In response to a request from the National Economic Council, the National Academy of Engineering (NAE)
convened a workshop on 30 April 1999 to assess the potential value of federally sponsored prizes and contests in
advancing science and technology in the public interest. A five-member steering committee1 was appointed by
NAE President Wm. A. Wulf to organize the workshop and prepare a brief summary report to sponsors. Funding
was provided by the National Science Foundation (NSF).
Chapter 11 - Computer crime and information technology security. After studying this chapter you will be able to: Explain Carter’s taxonomy of computer crime, identify and describe business risks and threats to information systems, discuss ways to prevent and detect computer crime, explain the main components of the CoBIT framework and their implications for IT security.
Chapter 11 - Computer crime and information technology security. When you've finished studying this chapter, and completing the activities at its conclusion, you should be able to: Explain Carter’s taxonomy of computer crime, identify and describe business risks and threats to information systems, discuss ways to prevent and detect computer crime, explain the main components of the CoBIT framework and their implications for IT security.
Suresh, Nallan C. "Neural Network Applications for Group Technology and Cellular Manufacturing" Computational Intelligence in Manufacturing Handbook Edited by Jun Wang et al Boca Raton: CRC Press LLC,2001
Neural Network Applications for Group Technology and Cellular Manufacturing
Nallan C. Suresh
State University of New York at Buffalo University of Groningen
4.1 4.2 4.3 4.4
Introduction Artiﬁcial Neural Networks A Taxonomy of Neural Network Application for GT/CM Conclusions
This article was written as a result of the authors teaching a network security subject
in the Faculty of IT, at the University of Technology Sydney. There are many
concepts which need to be well understood by network security students and
practitioners. To assist in this there have been several attempts to classify different
aspects of the subject area.
In the international geographic information community one of the contemporary challenges is to
develop and deploy distributed technology solutions that provide means for accessing, exploring, and
utilizing distributed geographic information and geoprocessing resources over a communication
network like the Internet; anywhere, anytime, and with any device. Today, the scientific research and
industry development put special emphasis on interoperable geographic information services;
henceforth referred to as GI services.
In the last two decades, Tangible User Interfaces (TUIs) have emerged
as a new interface type that interlinks the digital and physical worlds.
Drawing upon users’ knowledge and skills of interaction with the real
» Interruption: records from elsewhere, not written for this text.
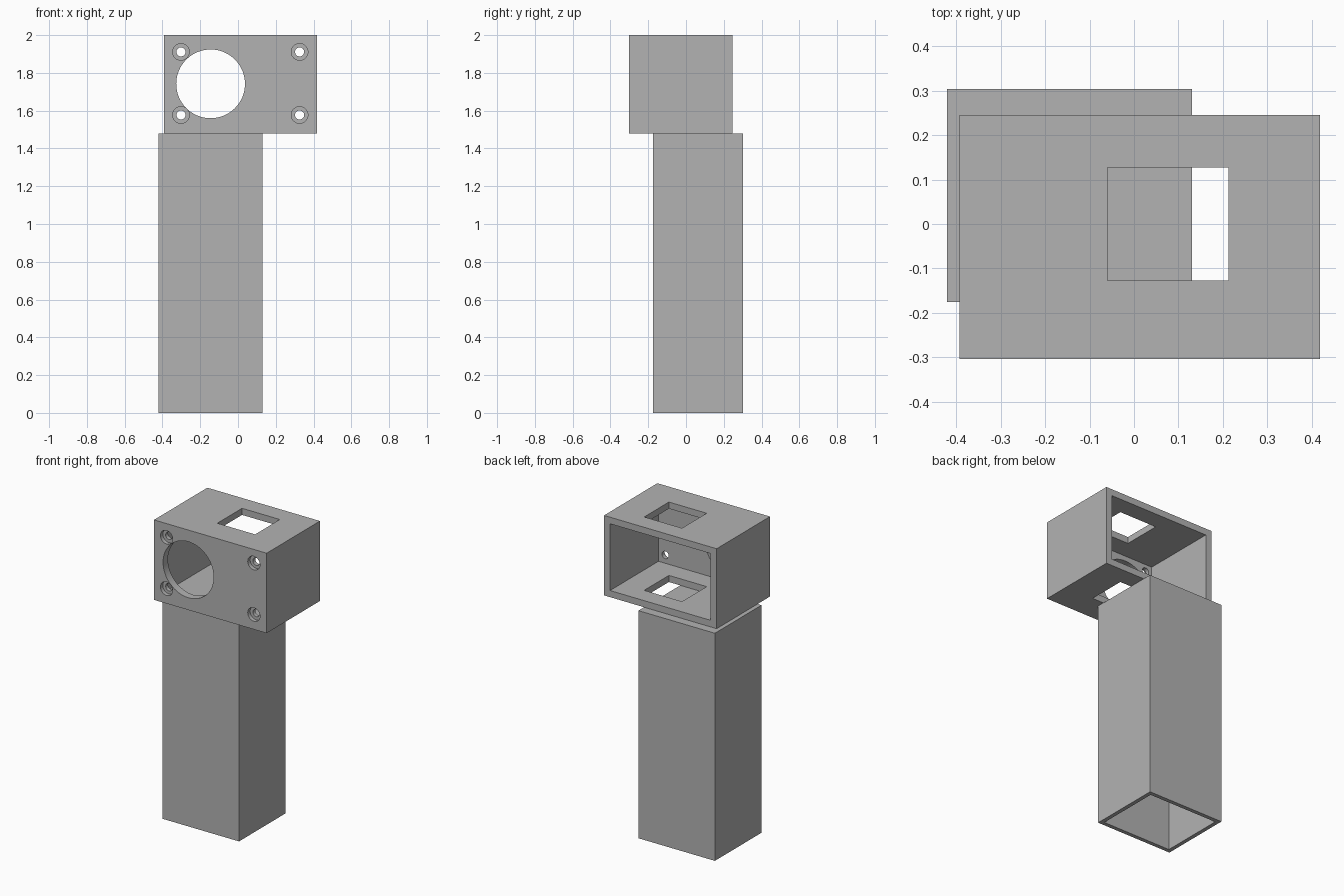
import bpy
import math

cube = bpy.data.objects.get("Cube")
if cube:
    bpy.data.objects.remove(cube, do_unlink=True)

grey = bpy.data.materials.new("plain_grey")
grey.use_nodes = True
colour = (0.45, 0.45, 0.45, 1)
grey.diffuse_color = colour
grey.node_tree.nodes["Principled BSDF"].inputs["Base Color"].default_value = colour


def box(name, low, high):
    """Box between two opposite corners."""
    bpy.ops.mesh.primitive_cube_add(
        size=1, location=[(a + b) / 2 for a, b in zip(low, high)])
    ob = bpy.context.object
    ob.name = name
    ob.scale = [b - a for a, b in zip(low, high)]
    bpy.ops.object.transform_apply(location=False, rotation=False, scale=True)
    ob.data.materials.append(grey)
    return ob


def rod(name, x, z, radius, y0, y1, sides):
    """Cylinder running front to back."""
    bpy.ops.mesh.primitive_cylinder_add(
        vertices=sides, radius=radius, depth=y1 - y0,
        location=(x, (y0 + y1) / 2, z), rotation=(math.pi / 2, 0, 0))
    ob = bpy.context.object
    ob.name = name
    ob.data.materials.append(grey)
    return ob


def cut(target, cutter):
    """Subtract the cutter and remove it."""
    mod = target.modifiers.new("cut", 'BOOLEAN')
    mod.operation = 'DIFFERENCE'
    mod.solver = 'EXACT'
    mod.object = cutter
    bpy.context.view_layer.objects.active = target
    bpy.ops.object.modifier_apply(modifier=mod.name)
    bpy.data.objects.remove(cutter, do_unlink=True)


def smooth(ob):
    bpy.ops.object.select_all(action='DESELECT')
    ob.select_set(True)
    bpy.context.view_layer.objects.active = ob
    bpy.ops.object.shade_smooth_by_angle(angle=math.radians(30))


seam = 1.48  # height where the housing sits on the post

# Hollow post, open underneath and capped on top
left, right, front, back = -0.42, 0.13, -0.175, 0.303
wall = 0.026
post = box("post", (left, front, 0), (right, back, seam))
cut(post, box("post_cavity", (left + wall, front + wall, -0.1),
              (right - wall, back - wall, seam - wall)))

# Housing, open at the back
left, right, front, back = -0.392, 0.418, -0.303, 0.245
wall, plate = 0.043, 0.05
housing = box("housing", (left, front, seam), (right, back, 2))
cut(housing, box("housing_cavity", (left + wall, front + plate, seam + wall),
                 (right - wall, back + 0.1, 2 - wall)))

# Rectangular window through roof and floor
cut(housing, box("window", (-0.06, -0.127, seam - 0.1), (0.212, 0.127, 2.1)))

# Large round opening in the front plate
cut(housing, rod("round_opening", -0.145, 1.742, 0.182, front - 0.1, front + 0.1, 64))

# Counterbored screw holes in the corners
for x in (-0.302, 0.326):
    for z in (1.577, 1.911):
        cut(housing, rod("screw_hole", x, z, 0.024, front - 0.1, front + 0.1, 32))
        cut(housing, rod("counterbore", x, z, 0.044, front - 0.1, front + 0.025, 32))

smooth(housing)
non-digital world, TUIs show a potential to enhance the way in which
people interact with and leverage digital information.
“Botanica marina” is a new international journal devoted to the taxonomy, morphology, ecology, physiology and chemistry of seaweeds and other marine algae. Each yearly volume will have four issues of 32 pages: additional issues will be devoted to the industry and technology of seaweed products.